Reproduce, exactly and in full, only the lines below from the one containing "bm.faces.new(loops[-1])" through the one containing "RIM, FLOOR], mat=black)".

▶ **RECORDS SUPPLIED**
————

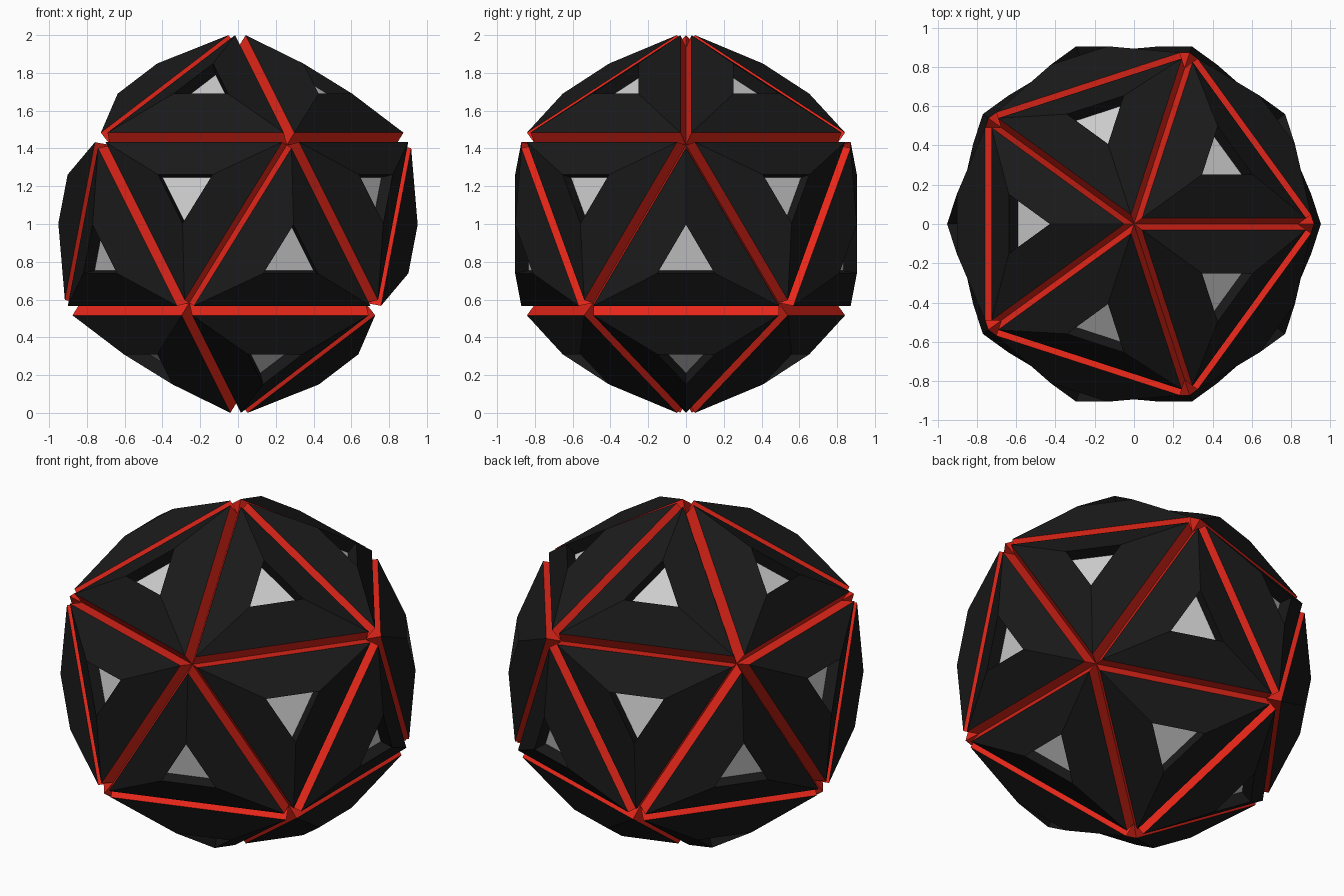
import bpy, bmesh, math
from mathutils import Matrix, Vector

if "Cube" in bpy.data.objects:
    bpy.data.objects.remove(bpy.data.objects["Cube"])

# Panel section, as (circumradius of triangle, distance from ball centre)
GROOVE = (0.567, 0.742)   # bottom of the V groove
EDGE = (0.567, 0.825)     # outer edge of a panel
RIM = (0.175, 0.935)      # rim of the central window
FLOOR = (0.175, 0.86)     # recessed window pane
LIFT = Vector((0, 0, 1))


def material(name, rgb):
    m = bpy.data.materials.new(name)
    m.diffuse_color = (*rgb, 1)
    m.use_nodes = True
    m.node_tree.nodes["Principled BSDF"].inputs["Base Color"].default_value = m.diffuse_color
    return m


# Icosahedron directions: poles on z, one upper-ring vertex on +x
ico = bmesh.new()
bmesh.ops.create_icosphere(ico, subdivisions=1, radius=1)
ring_vert = next(v for v in ico.verts if 0.1 < v.co.z < 0.9)
turn = -math.atan2(ring_vert.co.y, ring_vert.co.x)
bmesh.ops.rotate(ico, verts=ico.verts, cent=(0, 0, 0),
                 matrix=Matrix.Rotation(turn, 3, 'Z'))
sides = []
for f in ico.faces:
    c = f.calc_center_median()
    sides.append((c.normalized(), [(v.co - c).normalized() for v in f.verts]))
ico.free()


def build(name, rings, cap=False, mat=None):
    """Loft triangular rings on every side of the icosahedron."""
    bm = bmesh.new()
    for n, corners in sides:
        loops = [[bm.verts.new(LIFT + n * d + u * r) for u in corners]
                 for r, d in rings]
        for a, b in zip(loops, loops[1:]):
            for i in range(3):
                j = (i + 1) % 3
                bm.faces.new((a[i], a[j], b[j], b[i]))
        if cap:
            bm.faces.new(loops[-1])
    bmesh.ops.remove_doubles(bm, verts=bm.verts, dist=1e-4)
    # Keep the winding facing outward from each side
    bm.normal_update()
    me = bpy.data.meshes.new(name)
    bm.to_mesh(me)
    bm.free()
    ob = bpy.data.objects.new(name, me)
    bpy.context.collection.objects.link(ob)
    if mat:
        me.materials.append(mat)
    return ob


red = material("red", (0.8, 0.02, 0.01))
black = material("black", (0.01, 0.01, 0.01))

# Red V grooves, black bulging panels with recess walls, grey window panes
build("groove_walls", [GROOVE, EDGE], mat=red)
build("panels", [EDGE, RIM, FLOOR], mat=black)
build("window_panes", [FLOOR], cap=True)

————

▶ **EXERCISE SOLUTION**
            bm.faces.new(loops[-1])
    bmesh.ops.remove_doubles(bm, verts=bm.verts, dist=1e-4)
    # Keep the winding facing outward from each side
    bm.normal_update()
    me = bpy.data.meshes.new(name)
    bm.to_mesh(me)
    bm.free()
    ob = bpy.data.objects.new(name, me)
    bpy.context.collection.objects.link(ob)
    if mat:
        me.materials.append(mat)
    return ob


red = material("red", (0.8, 0.02, 0.01))
black = material("black", (0.01, 0.01, 0.01))

# Red V grooves, black bulging panels with recess walls, grey window panes
build("groove_walls", [GROOVE, EDGE], mat=red)
build("panels", [EDGE, RIM, FLOOR], mat=black)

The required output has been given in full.